This retrospective is co-curated by Robert Snowden and Lucas Quigley. Quigley teaches at the California Institute of the Arts and edits the infrequent film journal, The Colonial. Thanks to Doug Whyte, Justen Harn, Mia Ferm, and CW Winter.

1 Scott MacDonald and Morgan Fisher. Film Quarterly vol. 40, no. 3 (Spring 1987): 24–33.

2 Krzysztof Kieślowski and Danusia Stok. Kieślowski on Kieślowski (London: Faber and Faber, 1993): 58.

(all films 16mm)

Screening Room
MF, 1968–, variable length
TA, 1964–65, 6 min.
Olivia’s Place
TA, 1966/74, 6 min.
— —–
TA, 1966–67, 12 min.
( )
MF, 2003, 21 min.


Production Stills
MF, 1970, 11 min. (16mm)
Cue Rolls
MF, 1974, 5.5 min. (16mm)
Eadweard Muybridge, Zoopraxographer
TA, 1975, 59 min. (35mm)


Protective Coloration
MF, 1979, video, 13 min. (3/4″ video transferred to DVD)
Standard Gauge
MF, 1984, 35 min. (16mm)
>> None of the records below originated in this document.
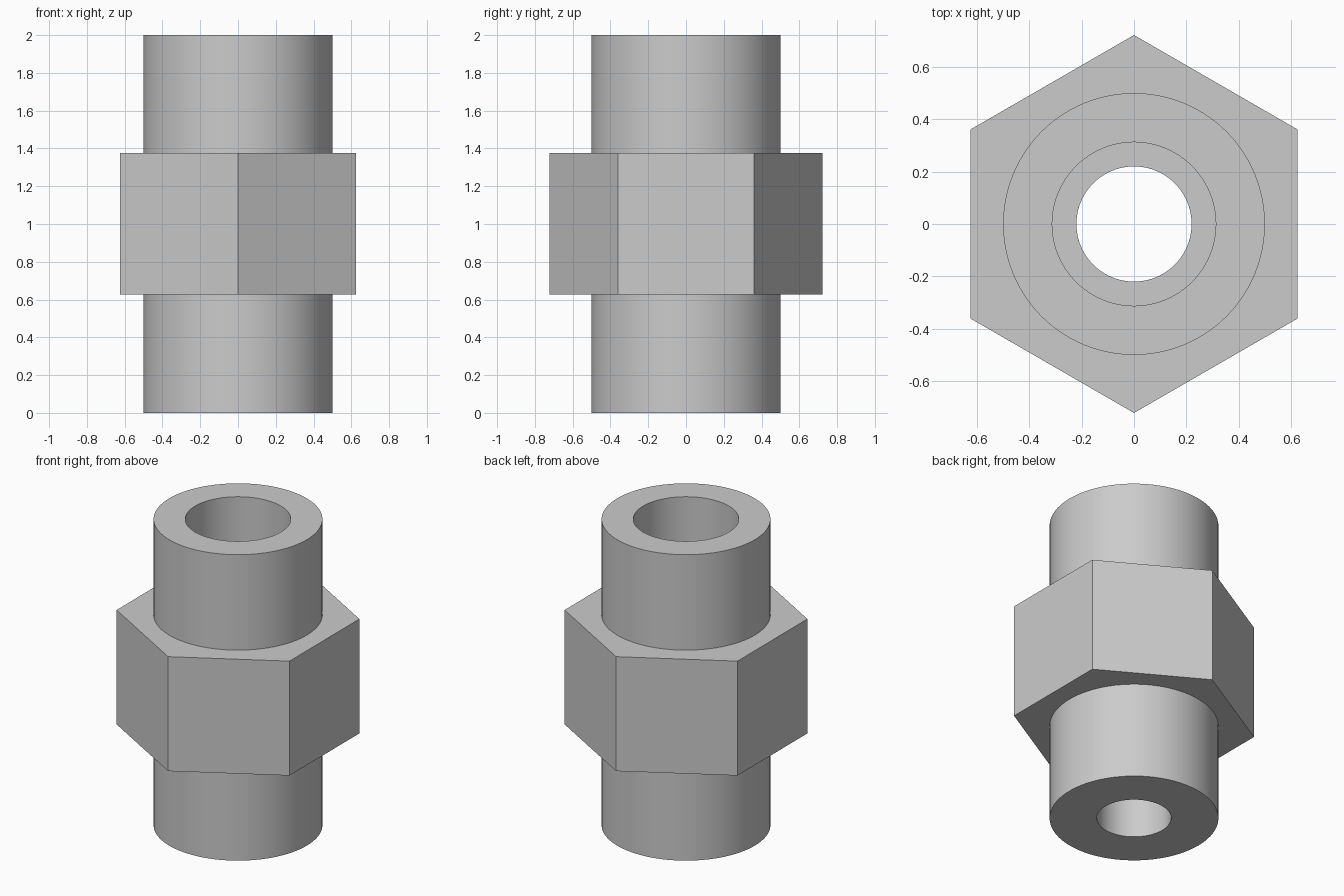
import bpy, bmesh
from math import pi, sin, cos, radians

if "Cube" in bpy.data.objects:
    bpy.data.objects.remove(bpy.data.objects["Cube"])

SEG = 96                      # divisible by 6 so hexagon corners land on vertices
APOTHEM = 0.625               # hexagon flats at x = +-0.625


def hex_radius(a):
    # distance from the axis to a hexagon with flats facing +-x
    return APOTHEM / cos((a + pi / 6) % (pi / 3) - pi / 6)


def round_radius(r):
    return lambda a: r


outer, bore_wide, bore_narrow = (round_radius(r) for r in (0.5, 0.3125, 0.22))

# Closed section: outside going up, then down through the stepped bore
section = [
    (outer, 0.0), (outer, 0.628), (hex_radius, 0.628),
    (hex_radius, 1.376), (outer, 1.376), (outer, 2.0),
    (bore_wide, 2.0), (bore_wide, 1.0), (bore_narrow, 1.0), (bore_narrow, 0.0),
]

bm = bmesh.new()
angles = [2 * pi * i / SEG for i in range(SEG)]
rings = [[bm.verts.new((r(a) * cos(a), r(a) * sin(a), z)) for a in angles]
         for r, z in section]
for low, high in zip(rings, rings[1:] + rings[:1]):
    for i in range(SEG):
        j = (i + 1) % SEG
        bm.faces.new((low[i], low[j], high[j], high[i]))
bmesh.ops.recalc_face_normals(bm, faces=bm.faces)

# Pipe fitting body
mesh = bpy.data.meshes.new("hex_pipe_fitting")
bm.to_mesh(mesh)
bm.free()
fitting = bpy.data.objects.new("hex_pipe_fitting", mesh)
bpy.context.collection.objects.link(fitting)
bpy.context.view_layer.objects.active = fitting
fitting.select_set(True)
bpy.ops.object.shade_smooth_by_angle(angle=radians(30))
Los Angeles Plays Itself
TA, 2003, video, 169 min. (DVCAM)

(all films 16mm)

Projection Instructions
MF 1976, 4 min.
Picture and Sound Rushes
MF, 1973, 11 min.
Production Footage
MF, 1971, 10 min.
The Wilkinson Household Fire Alarm
MF, 1973, 1.5 min.
The Director and His Actor Look at Footage
Showing Preparations for an Unmade Film (2)
MF, 1968, 15 min.
Documentary Footage
MF, 1968, 11 min.
Phi Phenomenon
MF, 1968, 11 min.


Turning Over
MF, 1975, 13 min. (1/2″ video transferred to DVD)
Get Out of the Car
TA, 2010, 34 min. (16mm)


TA, 2012, video, 67 min. (DVCAM)

at Northwest Film Center Whitsell Auditorium
1219 SW Park Avenue
Portland, OR 97205